- Jim Campbell
- Expect the unexpected.
The night before a road trip is as exciting as the night before the first day of fifth grade. The car is packed, the playlist is loaded and all I can think about is the open road and adventure in front of me. If I play my cards right, I'll return only with stories of fresh snow, sunny days and awesome locals. But usually I come back with stories like the following:
The sucker hole
This is happening more frequently, as I'm feeling a little more confidence in adventuring while skiing at new resorts — of course, looking for hidden powder stashes. A couple of years ago, skiing at Whitefish after a healthy storm cycle, I was following a friend down a beautiful tree run on the back side. In our excitement, we neglected to notice all of the tracks heading right. We followed our greed for powder and ended up skiing into an area that required hiking out on flats for what felt like miles. Eventually we ended back on a groomer that took us to the chairlift.
More recently, on a January trip to Maverick Mountain outside of Dillon, Mont., I was riding the chairlift and noticed a beautifully untracked powder field. As I traversed to the stash, I quickly realized why it was untracked — 6 to 8 inches of fresh snow on top of rocks and logs. The only consequence to pay — other than to my ego — involved my ski tuner; there was plenty of base and edge damage.
Running out of gas
It was 2 am, and we were driving through the mountains between Austria and Italy, making our way to Slovenia. We had left the French Alps earlier that morning, traveling by RV. I was elected co-pilot for the driver, who shall remain nameless.
In the middle of a conversation that only made sense to those having it, he pulled the RV over and said, "Uh-oh." He quickly put his jacket on and started running up the highway. As everyone else in the RV started waking up, they had questions as to why we were stopped. Turned out the fuel tank was empty. Luckily for the driver, the fuel station was only a quarter of a mile up the road.
Sleeping in your car

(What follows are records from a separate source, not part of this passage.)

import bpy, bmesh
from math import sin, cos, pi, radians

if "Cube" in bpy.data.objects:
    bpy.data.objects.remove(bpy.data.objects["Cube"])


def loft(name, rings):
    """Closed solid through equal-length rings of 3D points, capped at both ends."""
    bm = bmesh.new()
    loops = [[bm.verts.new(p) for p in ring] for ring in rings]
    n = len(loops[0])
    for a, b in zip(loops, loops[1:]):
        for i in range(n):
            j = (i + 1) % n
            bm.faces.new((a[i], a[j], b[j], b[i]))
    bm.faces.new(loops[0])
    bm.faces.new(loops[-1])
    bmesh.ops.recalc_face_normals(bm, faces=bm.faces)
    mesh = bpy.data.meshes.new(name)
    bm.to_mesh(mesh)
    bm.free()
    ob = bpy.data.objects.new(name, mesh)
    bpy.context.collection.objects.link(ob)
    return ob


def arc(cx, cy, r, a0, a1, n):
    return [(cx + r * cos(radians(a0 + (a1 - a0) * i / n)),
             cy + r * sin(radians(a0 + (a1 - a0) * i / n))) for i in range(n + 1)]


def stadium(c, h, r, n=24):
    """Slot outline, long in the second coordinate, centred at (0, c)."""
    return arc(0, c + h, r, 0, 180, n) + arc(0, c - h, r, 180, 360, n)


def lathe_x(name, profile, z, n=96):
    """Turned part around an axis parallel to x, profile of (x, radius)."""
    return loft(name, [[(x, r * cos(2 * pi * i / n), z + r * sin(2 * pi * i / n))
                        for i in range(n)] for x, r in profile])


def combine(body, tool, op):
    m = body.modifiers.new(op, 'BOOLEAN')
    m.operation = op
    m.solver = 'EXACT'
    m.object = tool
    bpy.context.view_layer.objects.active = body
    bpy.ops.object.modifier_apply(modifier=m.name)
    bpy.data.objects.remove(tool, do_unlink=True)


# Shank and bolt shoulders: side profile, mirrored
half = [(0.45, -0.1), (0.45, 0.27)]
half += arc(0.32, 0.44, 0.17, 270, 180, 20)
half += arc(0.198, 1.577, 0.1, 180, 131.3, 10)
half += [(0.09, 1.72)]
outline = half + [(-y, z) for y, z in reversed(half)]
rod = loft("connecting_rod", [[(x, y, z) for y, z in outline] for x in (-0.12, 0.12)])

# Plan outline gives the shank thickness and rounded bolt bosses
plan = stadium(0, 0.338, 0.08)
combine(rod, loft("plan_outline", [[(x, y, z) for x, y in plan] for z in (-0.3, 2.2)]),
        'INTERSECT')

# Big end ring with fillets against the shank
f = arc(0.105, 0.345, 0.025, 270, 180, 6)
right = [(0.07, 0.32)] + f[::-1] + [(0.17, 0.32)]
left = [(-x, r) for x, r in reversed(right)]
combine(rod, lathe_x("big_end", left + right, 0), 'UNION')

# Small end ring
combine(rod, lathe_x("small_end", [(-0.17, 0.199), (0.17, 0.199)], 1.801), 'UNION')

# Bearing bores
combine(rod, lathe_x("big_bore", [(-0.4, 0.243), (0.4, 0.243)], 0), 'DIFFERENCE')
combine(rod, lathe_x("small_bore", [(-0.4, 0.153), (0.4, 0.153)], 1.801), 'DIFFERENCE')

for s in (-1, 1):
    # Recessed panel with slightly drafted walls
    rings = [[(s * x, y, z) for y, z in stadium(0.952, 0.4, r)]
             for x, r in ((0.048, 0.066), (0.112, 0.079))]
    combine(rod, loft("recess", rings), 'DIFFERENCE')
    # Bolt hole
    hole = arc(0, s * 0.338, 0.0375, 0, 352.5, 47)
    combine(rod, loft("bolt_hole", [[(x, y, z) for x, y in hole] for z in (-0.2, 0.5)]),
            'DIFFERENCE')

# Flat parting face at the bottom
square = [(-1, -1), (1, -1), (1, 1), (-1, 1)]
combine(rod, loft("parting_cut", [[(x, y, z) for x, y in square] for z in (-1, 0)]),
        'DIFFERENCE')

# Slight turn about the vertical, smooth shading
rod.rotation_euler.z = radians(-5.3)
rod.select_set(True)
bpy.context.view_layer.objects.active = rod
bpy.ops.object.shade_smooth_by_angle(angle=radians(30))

Things happen. Gas runs dry during the loneliest hours of the night, and in the middle of nowhere, highways become impassable with snow-covered roads, slow drivers cause delays and sometimes, meeting a ski-town local results in late nights out on the town gathering information on snowpack and powder stashes. For this reason, I always pack a zero-degree sleeping bag. I've used mine more than once.
The dreaded return
Unless my local hill has had an unfortunate weather event like wind closure or rain, I know I can always expect someone to say upon my return, "You missed the best day of the season." I tune out what is happening back home, I don't check snow reports, and just focus on my adventure. Even with all my efforts to avoid such information, it's inevitable that while driving home, I'll receive a call, like I did two weeks ago, that goes something like this: I answer "Hello," and without a missed beat, my friend says, "Today was the best day of the year." ♦